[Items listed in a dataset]
==============================
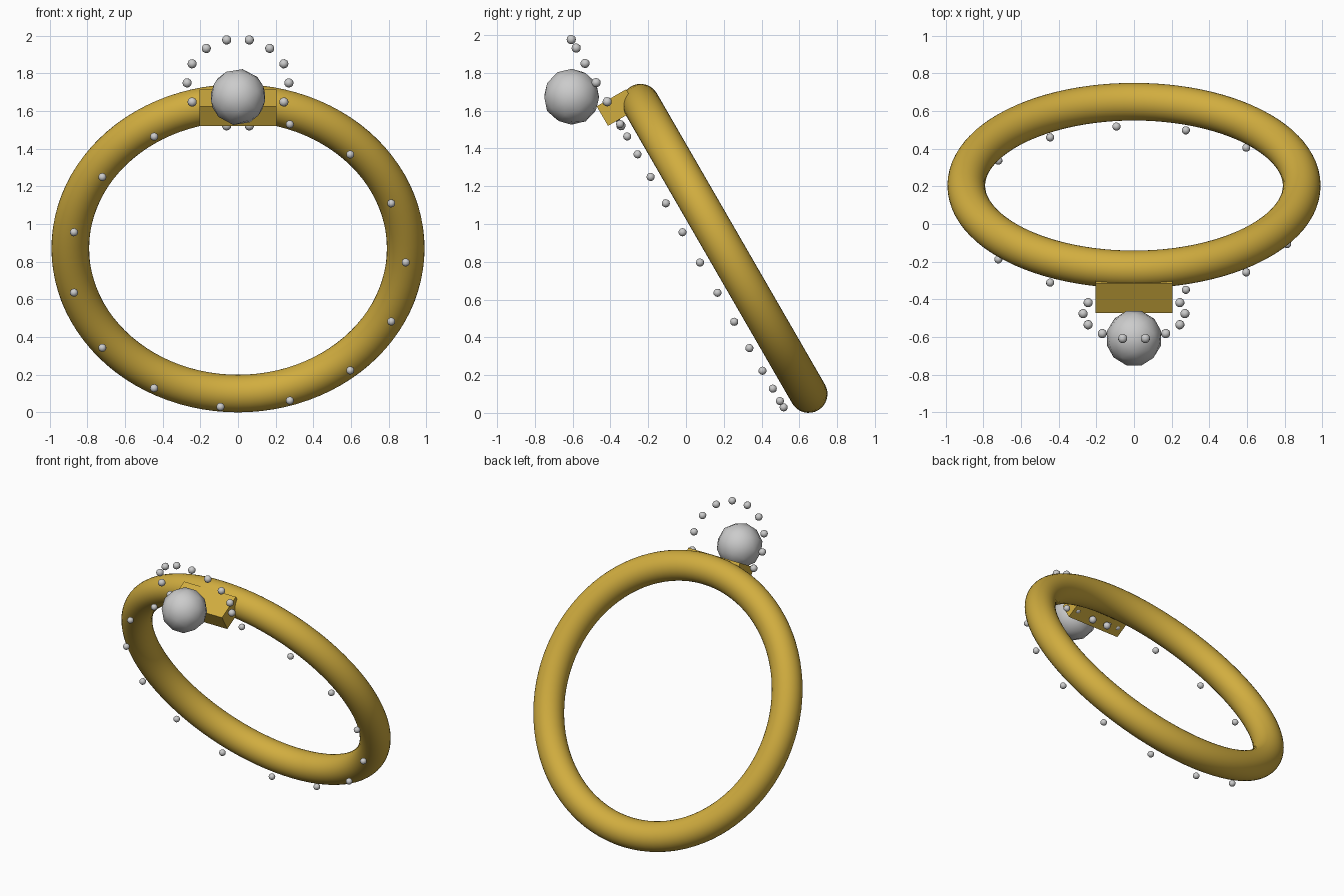
import bpy
from math import radians, cos, sin, tau
from mathutils import Matrix

if "Cube" in bpy.data.objects:
    bpy.data.objects.remove(bpy.data.objects["Cube"])

# Everything is laid out upright (ring in the xz plane), then leaned forward 30 degrees
LEAN = Matrix.Translation((0, 0.204, 0.871)) @ Matrix.Rotation(radians(30), 4, 'X')

gold = bpy.data.materials.new("gold")
gold.diffuse_color = (0.64, 0.42, 0.05, 1)
gold.use_nodes = True
gold.node_tree.nodes["Principled BSDF"].inputs["Base Color"].default_value = gold.diffuse_color


def place(name, loc, rot=(0, 0, 0), scale=(1, 1, 1), mat=None, smooth=True):
    obj = bpy.context.object
    obj.name = name
    local = Matrix.LocRotScale(loc, None, scale)
    obj.matrix_world = LEAN @ local @ Matrix.Rotation(radians(rot[0]), 4, 'X')
    if mat:
        obj.data.materials.append(mat)
    if smooth:
        bpy.ops.object.shade_smooth()
    return obj


def pearl(name, loc, radius):
    bpy.ops.mesh.primitive_ico_sphere_add(subdivisions=2, radius=radius)
    return place(name, loc)


def bead_circle(name, count, radius, height, bead_radius):
    for i in range(count):
        a = tau * i / count
        pearl(f"{name}_{i + 1}",
              (radius * cos(a), -0.15, height + radius * sin(a)), bead_radius)


# Ring band
bpy.ops.mesh.primitive_torus_add(major_radius=0.89, minor_radius=0.1,
                                 major_segments=96, minor_segments=32)
place("ring_band", (0, 0, 0), rot=(90, 0, 0), mat=gold)

# Block that carries the large pearl
bpy.ops.mesh.primitive_cube_add(size=1)
place("setting_block", (0, -0.12, 0.93), scale=(0.41, 0.18, 0.12),
      mat=gold, smooth=False)

# Large pearl and the two circles of small beads
pearl("large_pearl", (0, -0.30, 1.10), 0.15)
bead_circle("band_bead", 15, 0.89, 0.0, 0.022)
bead_circle("halo_bead", 14, 0.27, 1.10, 0.025)
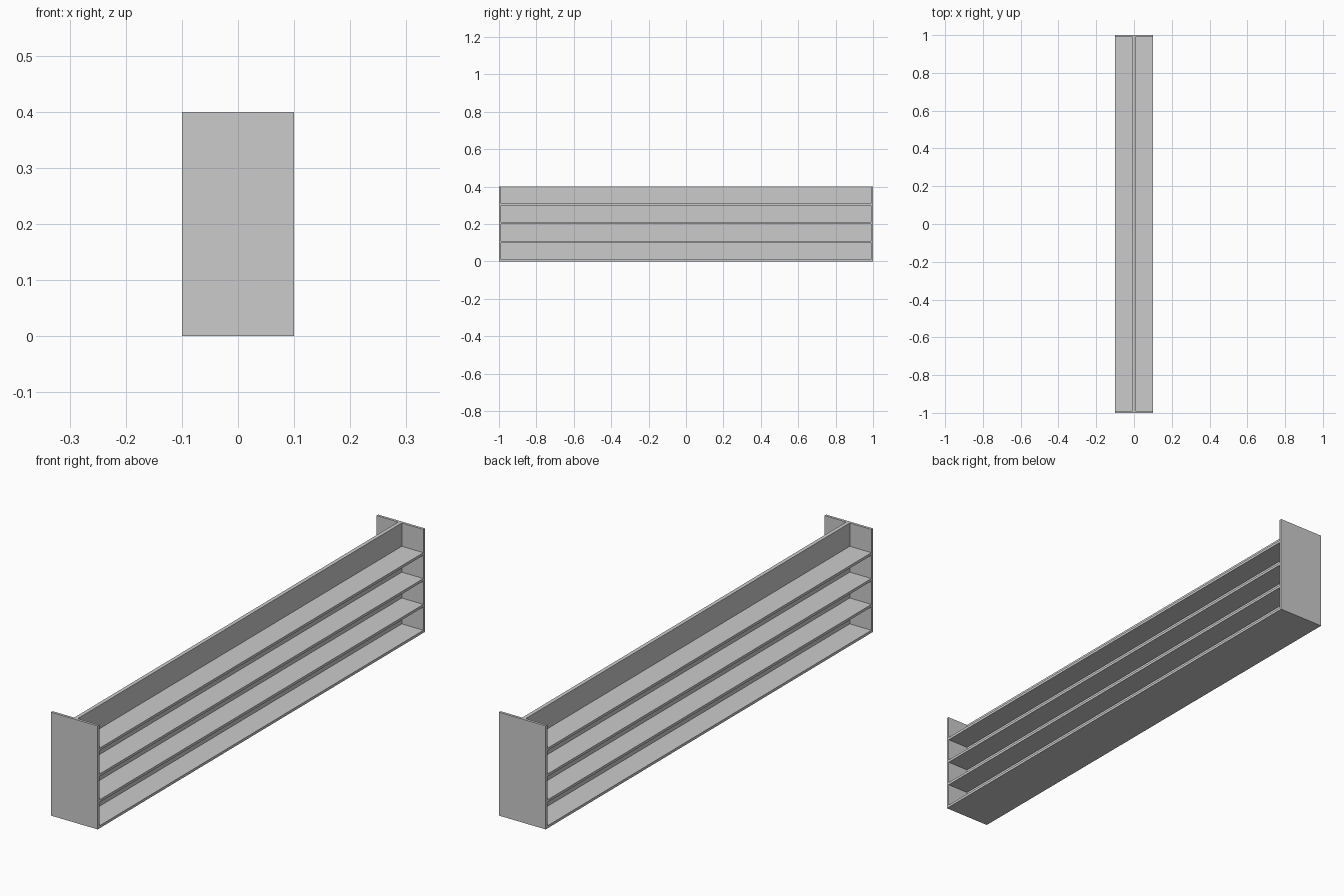
import bpy

if "Cube" in bpy.data.objects:
    bpy.data.objects.remove(bpy.data.objects["Cube"])

W, L, H, T = 0.2, 2.0, 0.4, 0.01  # width, length, height, board thickness


def board(name, size, center):
    bpy.ops.mesh.primitive_cube_add(size=1, location=center)
    obj = bpy.context.object
    obj.name = name
    obj.scale = size
    bpy.ops.object.transform_apply(location=False, rotation=False, scale=True)
    return obj


inner = L - 2 * T

# End panels
for side, name in ((-1, "front_end_panel"), (1, "back_end_panel")):
    board(name, (W, T, H), (0, side * (L - T) / 2, H / 2))

# Base board
board("base_board", (W, inner, T), (0, 0, T / 2))

# Central divider between the two shelf sides
D = 0.015
board("center_divider", (D, inner, H - T), (0, 0, (H + T) / 2))

# Shelves on both sides of the divider
depth = (W - D) / 2
for i in (1, 2, 3):
    for side, name in ((-1, "left"), (1, "right")):
        board(f"{name}_shelf_{i}", (depth, inner, T),
              (side * (D + depth) / 2, 0, 0.1 * i + T / 2))
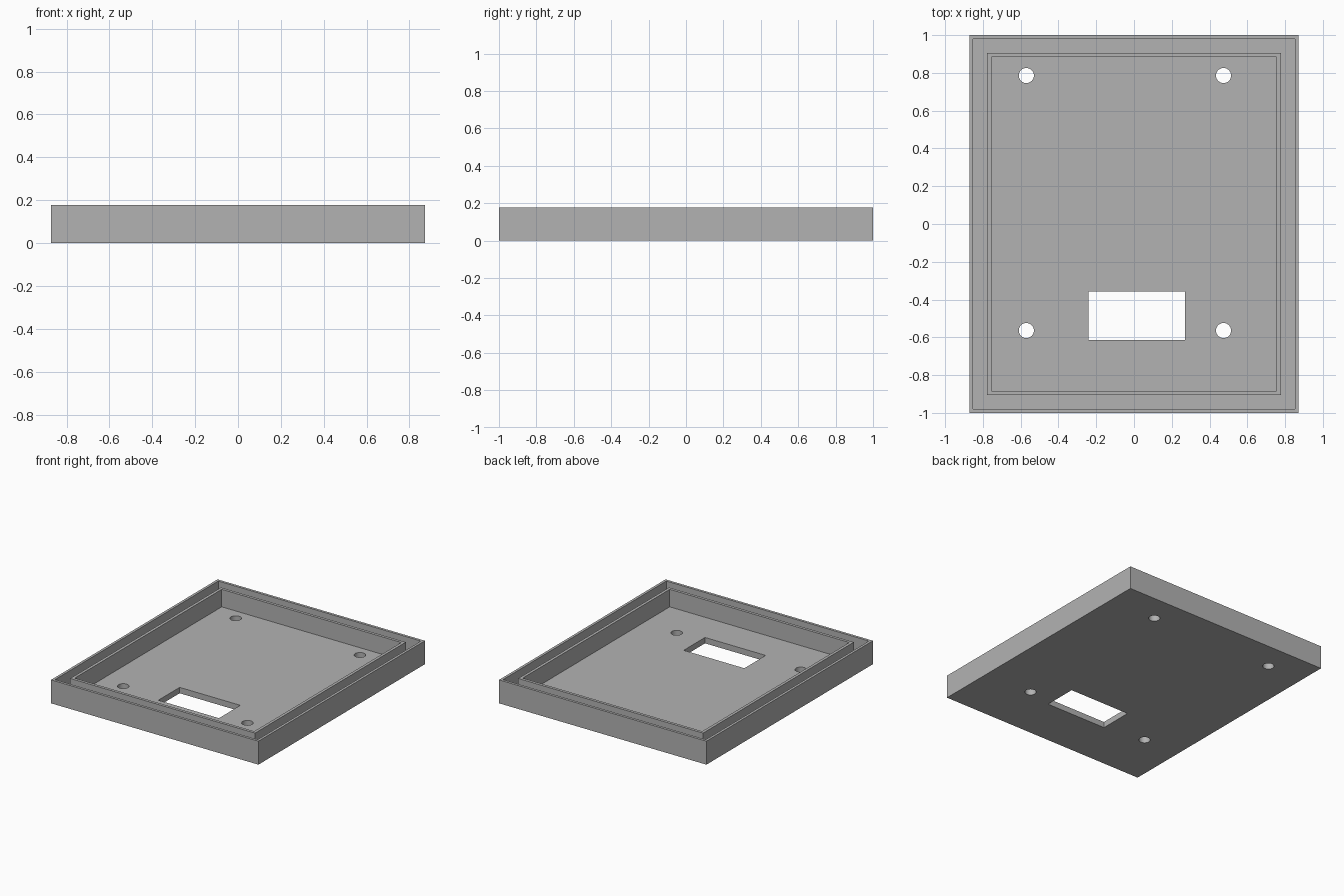
import bpy
import bmesh
from mathutils import Matrix, Vector

if "Cube" in bpy.data.objects:
    bpy.data.objects.remove(bpy.data.objects["Cube"])

HEIGHT, FLOOR = 0.178, 0.045

grey = bpy.data.materials.new("plain grey")
grey.use_nodes = True
colour = (0.45, 0.45, 0.45, 1)
grey.diffuse_color = colour
grey.node_tree.nodes["Principled BSDF"].inputs["Base Color"].default_value = colour


def make_object(name, bm):
    bmesh.ops.recalc_face_normals(bm, faces=bm.faces)
    mesh = bpy.data.meshes.new(name)
    bm.to_mesh(mesh)
    bm.free()
    mesh.materials.append(grey)
    obj = bpy.data.objects.new(name, mesh)
    bpy.context.collection.objects.link(obj)
    return obj


# Enclosure tray: nested rectangles make the outer wall, groove, inner lip and floor
section = [(0, 0), (0, HEIGHT), (0.02, HEIGHT), (0.02, FLOOR),
           (0.095, FLOOR), (0.095, HEIGHT), (0.117, HEIGHT), (0.117, FLOOR)]
bm = bmesh.new()
rings = []
for inset, z in section:
    x, y = 0.872 - inset, 1 - inset
    rings.append([bm.verts.new((sx * x, sy * y, z))
                  for sx, sy in ((-1, -1), (1, -1), (1, 1), (-1, 1))])
for a, b in zip(rings, rings[1:]):
    for i in range(4):
        j = (i + 1) % 4
        bm.faces.new((a[i], a[j], b[j], b[i]))
bm.faces.new(rings[0])
bm.faces.new(rings[-1])
tray = make_object("enclosure_tray", bm)

# Cutter for the four screw holes and the rectangular opening
bm = bmesh.new()
for x in (-0.57, 0.474):
    for y in (-0.564, 0.786):
        bmesh.ops.create_cone(bm, cap_ends=True, segments=32, radius1=0.04,
                              radius2=0.04, depth=0.2,
                              matrix=Matrix.Translation((x, y, 0)))
bmesh.ops.create_cube(bm, size=1, matrix=Matrix.Translation((0.015, -0.486, 0))
                      @ Matrix.Diagonal(Vector((0.51, 0.256, 0.2, 1))))
cutter = make_object("floor_cutter", bm)
cutter.hide_render = True

cut = tray.modifiers.new("floor openings", 'BOOLEAN')
cut.operation = 'DIFFERENCE'
cut.solver = 'EXACT'
cut.object = cutter
bpy.ops.object.select_all(action='DESELECT')
tray.select_set(True)
bpy.context.view_layer.objects.active = tray
bpy.ops.object.modifier_apply(modifier=cut.name)
bpy.data.objects.remove(cutter)

# Round hole walls shade smooth, box edges stay sharp
bpy.ops.object.shade_smooth_by_angle()
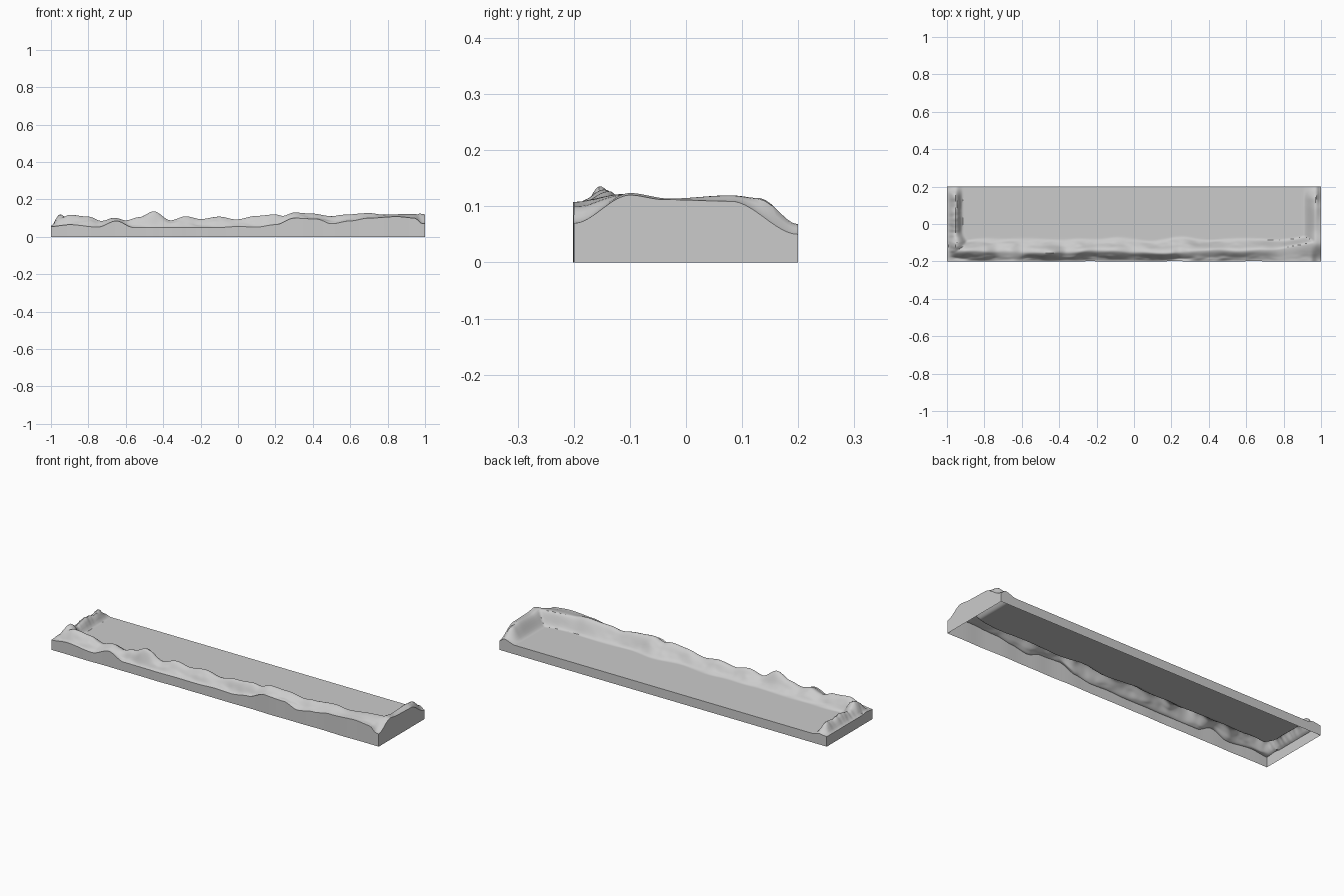
import bpy, bmesh
from mathutils import Vector, noise

if "Cube" in bpy.data.objects:
    bpy.data.objects.remove(bpy.data.objects["Cube"])

NX, NY = 260, 60
FLAT = 0.05


def smooth(t):
    t = max(0.0, min(1.0, t))
    return t * t * (3 - 2 * t)


def curve(pts, x):
    """Smooth interpolation through (position, value) pairs."""
    if x <= pts[0][0]:
        return pts[0][1]
    for (a, va), (b, vb) in zip(pts, pts[1:]):
        if x <= b:
            return va + (vb - va) * smooth((x - a) / (b - a))
    return pts[-1][1]


def hump(t, foot_a, crest, foot_b, h_a, h_c, h_b):
    """Cross-section of a bank: edge height, crest height, foot height."""
    if t < crest:
        return h_a + (h_c - h_a) * smooth((t - foot_a) / (crest - foot_a))
    return h_c + (h_b - h_c) * smooth((t - crest) / (foot_b - crest))


# Long front ridge: skyline, height of the front edge, crest line
SKYLINE = [(-1, .06), (-.95, .10), (-.9, .118), (-.8, .108), (-.73, .085), (-.66, .102),
           (-.6, .088), (-.53, .105), (-.45, .136), (-.36, .088), (-.28, .11), (-.2, .095),
           (-.1, .108), (-.01, .093), (.1, .112), (.2, .12), (.24, .112), (.3, .13),
           (.4, .124), (.5, .11), (.56, .118), (.7, .127), (.78, .118), (.9, .122), (1, .12)]
EDGE = [(-1, .055), (-.9, .065), (-.75, .052), (-.65, .085), (-.56, .05), (-.1, .05),
        (0, .055), (.1, .052), (.2, .065), (.3, .1), (.42, .095), (.5, .07), (.6, .085),
        (.7, .1), (.85, .108), (.95, .1), (1, .07)]
CREST = [(-1, -.14), (-.45, -.153), (-.2, -.14), (.15, -.155), (.4, -.14), (.7, -.14), (1, -.1)]
# End banks, along y
RIGHT_EDGE = [(-.2, .07), (-.1, .12), (-.04, .112), (.08, .109), (.2, .05)]
RIGHT_CREST = [(-.2, .07), (-.1, .124), (-.03, .114), (.08, .12), (.13, .115), (.2, .068)]
LEFT_CREST = [(-.2, .056), (-.12, .112), (-.05, .09), (.03, .102), (.1, .088), (.15, .1), (.2, .06)]


def height(x, y):
    n1 = noise.noise(Vector((x * 9, y * 22, 1.7)))
    n2 = noise.noise(Vector((x * 22, y * 55, 5.1)))
    crest = curve(CREST, x) + .008 * noise.noise(Vector((x * 8, 0, 3)))
    foot = -.078 + .018 * noise.noise(Vector((x * 6, 0, 9))) + .03 * smooth((x - .85) / .15)
    front = hump(y, -.2, crest, foot, curve(EDGE, x), curve(SKYLINE, x), FLAT)
    # rough rock on the slopes, calmer to the right
    rough = smooth((y + .2) / .02) * smooth((front - FLAT) / .02) * smooth((curve(SKYLINE, x) - front) / .03)
    front += rough * (.012 * n1 + .006 * n2) * (1 - .6 * smooth((x - .3) / .4))
    right = hump(x, 1.0, .972, .905, 0, curve(RIGHT_CREST, y), FLAT) if x < .9 else FLAT
    if x >= .9:
        edge, top = curve(RIGHT_EDGE, y), curve(RIGHT_CREST, y)
        right = hump(1 - x, 0, .028, .095, edge, top, FLAT)
        front = min(front, edge + (front - edge) * smooth((1 - x) / .06)) if x > .94 else front
    else:
        right = FLAT
    width = .085 + .06 * smooth((-.03 - y) / .12)
    left = hump(x + 1, 0, .045 + .008 * n1, width, .055, curve(LEFT_CREST, y), FLAT)
    left += (.012 * n1 + .007 * n2) * smooth((left - .056) / .02)
    return max(FLAT, front, left, right)


# Terrain surface
bm = bmesh.new()
grid = []
for i in range(NX + 1):
    x = -1 + 2 * i / NX
    row = []
    for j in range(NY + 1):
        v = j / NY
        y = -.2 + .4 * v ** 1.5          # denser toward the front ridge
        wave = .004 * noise.noise(Vector((x * 7, 2.0, 0))) * (1 - smooth(v * 2))
        row.append(bm.verts.new((x, y + wave, height(x, y))))
    grid.append(row)
for i in range(NX):
    for j in range(NY):
        bm.faces.new((grid[i][j], grid[i + 1][j], grid[i + 1][j + 1], grid[i][j + 1]))

# Side walls: border dropped to the ground, underside left open
border = [e for e in bm.edges if e.is_boundary]
out = bmesh.ops.extrude_edge_only(bm, edges=border)["geom"]
for g in out:
    if isinstance(g, bmesh.types.BMVert):
        g.co.z = 0
bmesh.ops.recalc_face_normals(bm, faces=bm.faces)
bm.normal_update()
if grid[NX // 2][NY - 5].normal.z < 0:
    bmesh.ops.reverse_faces(bm, faces=bm.faces)

mesh = bpy.data.meshes.new("rocky_ground_strip")
bm.to_mesh(mesh)
bm.free()
strip = bpy.data.objects.new("rocky_ground_strip", mesh)
bpy.context.collection.objects.link(strip)
bpy.context.view_layer.objects.active = strip
strip.select_set(True)
bpy.ops.object.shade_smooth_by_angle(angle=0.6)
==============================
=== Exercise brief ===
Would you give again, exactly, the lines in the data above that run from the line containing "0.256, 0.2, 1))))" to the line containing "return va +"? Include both ends and no pictures.

=== Response area ===
                      @ Matrix.Diagonal(Vector((0.51, 0.256, 0.2, 1))))
cutter = make_object("floor_cutter", bm)
cutter.hide_render = True

cut = tray.modifiers.new("floor openings", 'BOOLEAN')
cut.operation = 'DIFFERENCE'
cut.solver = 'EXACT'
cut.object = cutter
bpy.ops.object.select_all(action='DESELECT')
tray.select_set(True)
bpy.context.view_layer.objects.active = tray
bpy.ops.object.modifier_apply(modifier=cut.name)
bpy.data.objects.remove(cutter)

# Round hole walls shade smooth, box edges stay sharp
bpy.ops.object.shade_smooth_by_angle()
import bpy, bmesh
from mathutils import Vector, noise

if "Cube" in bpy.data.objects:
    bpy.data.objects.remove(bpy.data.objects["Cube"])

NX, NY = 260, 60
FLAT = 0.05


def smooth(t):
    t = max(0.0, min(1.0, t))
    return t * t * (3 - 2 * t)


def curve(pts, x):
    """Smooth interpolation through (position, value) pairs."""
    if x <= pts[0][0]:
        return pts[0][1]
    for (a, va), (b, vb) in zip(pts, pts[1:]):
        if x <= b:
            return va + (vb - va) * smooth((x - a) / (b - a))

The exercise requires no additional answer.